Our study aims at the determination of spatial spectra of solar small-scale as well as large-scale magnetic fields, simultaneously. While small-scale fields usually reflect the impact of granular convection and background turbulence, large-scale magnetic fields contribute to the long-term evolution of magnetic activity with the solar cycle. Different physical properties are expected from these two ends of the observable data spectrum. The question of energy cascade for magnetic field over a wide range of scales is important to justify numerical modelling.
Having obtained a series of maps of photospheric vector magnetic fields with highest available resolution from Hinode/SOT, we developed a procedure for matching several SOT/SP raster scans taken with relatively little time gap in order to construct a proxy of a large field of view (FOV) magnetogram. First of all, we match two collateral raster scans, and then we are going to apply the same technique to merge two zonal bands of magnetograms. Given the overlap of the FOV of about 10 arcsec in east-west, we were able to collate them. Other large FOV data (e.g. from SDO/HMI) wereare also used as reference for matching the SOT/SP FOV. We reporst our work in progress and present large-scale spatial properties of observable magnetic fields as well as rich statistics of their small-scale properties.
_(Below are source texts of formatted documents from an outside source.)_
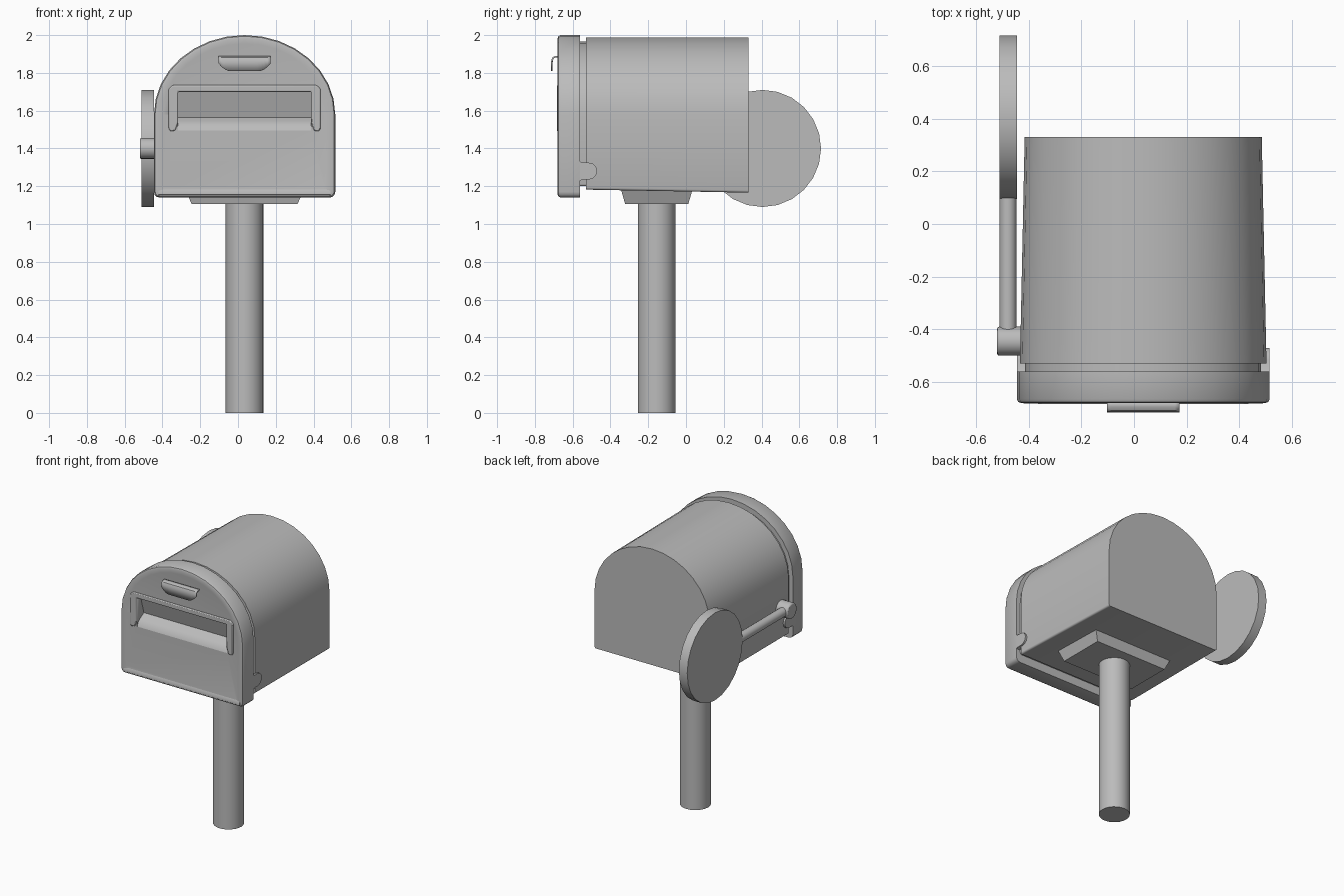
import bpy, bmesh, math

if "Cube" in bpy.data.objects:
    bpy.data.objects.remove(bpy.data.objects["Cube"])

CX = 0.035  # centre line of the box and post
grey = bpy.data.materials.new("grey metal")
grey.diffuse_color = (0.5, 0.5, 0.5, 1)
grey.use_nodes = True
grey.node_tree.nodes["Principled BSDF"].inputs["Base Color"].default_value = grey.diffuse_color


def finish(name, bm, bevel=0, angle=35):
    bmesh.ops.recalc_face_normals(bm, faces=bm.faces)
    me = bpy.data.meshes.new(name)
    bm.to_mesh(me)
    bm.free()
    ob = bpy.data.objects.new(name, me)
    bpy.context.collection.objects.link(ob)
    me.materials.append(grey)
    bpy.ops.object.select_all(action='DESELECT')
    ob.select_set(True)
    bpy.context.view_layer.objects.active = ob
    bpy.ops.object.shade_smooth_by_angle(angle=math.radians(angle))
    if bevel:
        m = ob.modifiers.new("bevel", 'BEVEL')
        m.width, m.segments, m.limit_method = bevel, 2, 'ANGLE'
    return ob


def loft(name, rings, **kw):
    """Skin a list of equal-length point rings and cap both ends."""
    bm = bmesh.new()
    loops = [[bm.verts.new(p) for p in r] for r in rings]
    n = len(loops[0])
    for a, b in zip(loops, loops[1:]):
        for i in range(n):
            j = (i + 1) % n
            bm.faces.new((a[i], a[j], b[j], b[i]))
    bm.faces.new(loops[0])
    bm.faces.new(loops[-1][::-1])
    return finish(name, bm, **kw)


def prism(name, pts, axis, lo, hi, **kw):
    """Extrude a profile: (y, z) along x or (x, z) along y."""
    def place(p, t):
        return (t, p[0], p[1]) if axis == 'x' else (p[0], t, p[1])
    return loft(name, [[place(p, t) for p in pts] for t in (lo, hi)], **kw)


def circle(u, v, r, n):
    return [(u + r * math.cos(2 * math.pi * i / n),
             v + r * math.sin(2 * math.pi * i / n)) for i in range(n)]


def arch(y, half, top, bottom, spring=1.58, r=0.03, n=16):
    """Mailbox outline: elliptical roof, straight sides, rounded bottom corners."""
    pts = [(CX + half * math.cos(math.pi * i / n), y,
            spring + (top - spring) * math.sin(math.pi * i / n)) for i in range(n + 1)]
    for side, start in ((-1, 180), (1, 270)):
        for k in range(4):
            a = math.radians(start + 30 * k)
            pts.append((CX + side * (half - r) + r * math.cos(a), y,
                        bottom + r + r * math.sin(a)))
    return pts


# Box body, slightly wider toward the front, with a narrower neck behind the door
loft("box_body", [arch(-0.53, 0.468, 1.988, 1.182, r=0.012),
                  arch(0.33, 0.45, 1.988, 1.166, r=0.012)])
loft("box_neck", [arch(-0.58, 0.448, 1.965, 1.2, r=0.012),
                  arch(-0.51, 0.448, 1.965, 1.2, r=0.012)])

# Door with rounded front rim
door = loft("door", [arch(-0.56, 0.48, 2.0, 1.14),
                     arch(-0.664, 0.48, 2.0, 1.14),
                     arch(-0.676, 0.474, 1.994, 1.146, r=0.027),
                     arch(-0.680, 0.462, 1.982, 1.158, r=0.022),
                     arch(-0.675, 0.435, 1.955, 1.185, r=0.015)])

# Finger recess cut into the door
cutter = prism("recess_cutter",
               [(-0.8, 1.70), (-0.64, 1.70), (-0.60, 1.565), (-0.635, 1.545),
                (-0.662, 1.525), (-0.675, 1.495), (-0.8, 1.495)],
               'x', CX - 0.352, CX + 0.352)
cutter.hide_render = True
cutter.hide_set(True)
cut = door.modifiers.new("recess", 'BOOLEAN')
cut.object, cut.operation, cut.solver = cutter, 'DIFFERENCE', 'EXACT'

# Raised hood around the recess
half = [(0.352, 1.70), (0.352, 1.54), (0.367, 1.495), (0.392, 1.49), (0.402, 1.505),
        (0.402, 1.715), (0.382, 1.735)]
prism("recess_hood", [(CX + x, z) for x, z in half] +
      [(CX - x, z) for x, z in half[::-1]], 'y', -0.684, -0.665, bevel=0.006)

# Rolled lip along the bottom of the door
prism("door_lip", [(-0.672, 1.19), (-0.681, 1.172), (-0.681, 1.155), (-0.67, 1.146)],
      'x', CX - 0.455, CX + 0.455)

# Hooked pull handle
bm = bmesh.new()
rows = []
for i in range(17):
    u = i / 8 - 1
    low = 1.81 + 0.04 * max(0, (abs(u) - 0.55) / 0.45) ** 2
    path = [(-0.672, 1.889), (-0.694, 1.889), (-0.707, 1.882), (-0.713, 1.867), (-0.715, low)]
    rows.append([bm.verts.new((CX + 0.137 * u, y, z)) for y, z in path])
for a, b in zip(rows, rows[1:]):
    for k in range(4):
        bm.faces.new((a[k], b[k], b[k + 1], a[k + 1]))
handle = finish("pull_handle", bm)
s = handle.modifiers.new("thickness", 'SOLIDIFY')
s.thickness, s.offset = 0.008, -1

# Hinge tabs on both sides of the door
tab = [(-0.57, 1.335), (-0.55, 1.325)]
tab += [(-0.515 + 0.045 * math.cos(math.radians(a)), 1.28 + 0.045 * math.sin(math.radians(a)))
        for a in range(90, -91, -30)]
tab += [(-0.55, 1.235), (-0.57, 1.225)]
for name, side in (("hinge_tab_left", -1), ("hinge_tab_right", 1)):
    prism(name, tab, 'x', CX + side * 0.445, CX + side * 0.48)

# Post and tapered mounting plate
loft("post", [[(x, y, z) for x, y in circle(CX, -0.155, 0.1, 24)] for z in (0, 1.15)])
loft("mounting_plate", [[(CX + sx * hx, -0.155 + sy * hy, z)
                         for sx, sy in ((-1, -1), (1, -1), (1, 1), (-1, 1))]
                        for z, hx, hy in ((1.105, 0.28, 0.167), (1.185, 0.315, 0.19))])

# Signal flag: pivot, arm and round paddle
prism("flag_pivot", circle(-0.445, 1.4, 0.055, 20), 'x', -0.52, -0.42, bevel=0.008)
loft("flag_arm", [[(x, y, z) for x, z in circle(-0.478, 1.4, 0.032, 16)] for y in (-0.43, 0.13)])
prism("flag_paddle", circle(0.405, 1.4, 0.31, 24), 'x', -0.51, -0.445)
In particular, at the small-scale end of the spectra but still above the spatial resolution limit of Hinode we notice features that indicate a possibility of different mechanisms of energy transfers in turbulent cascades.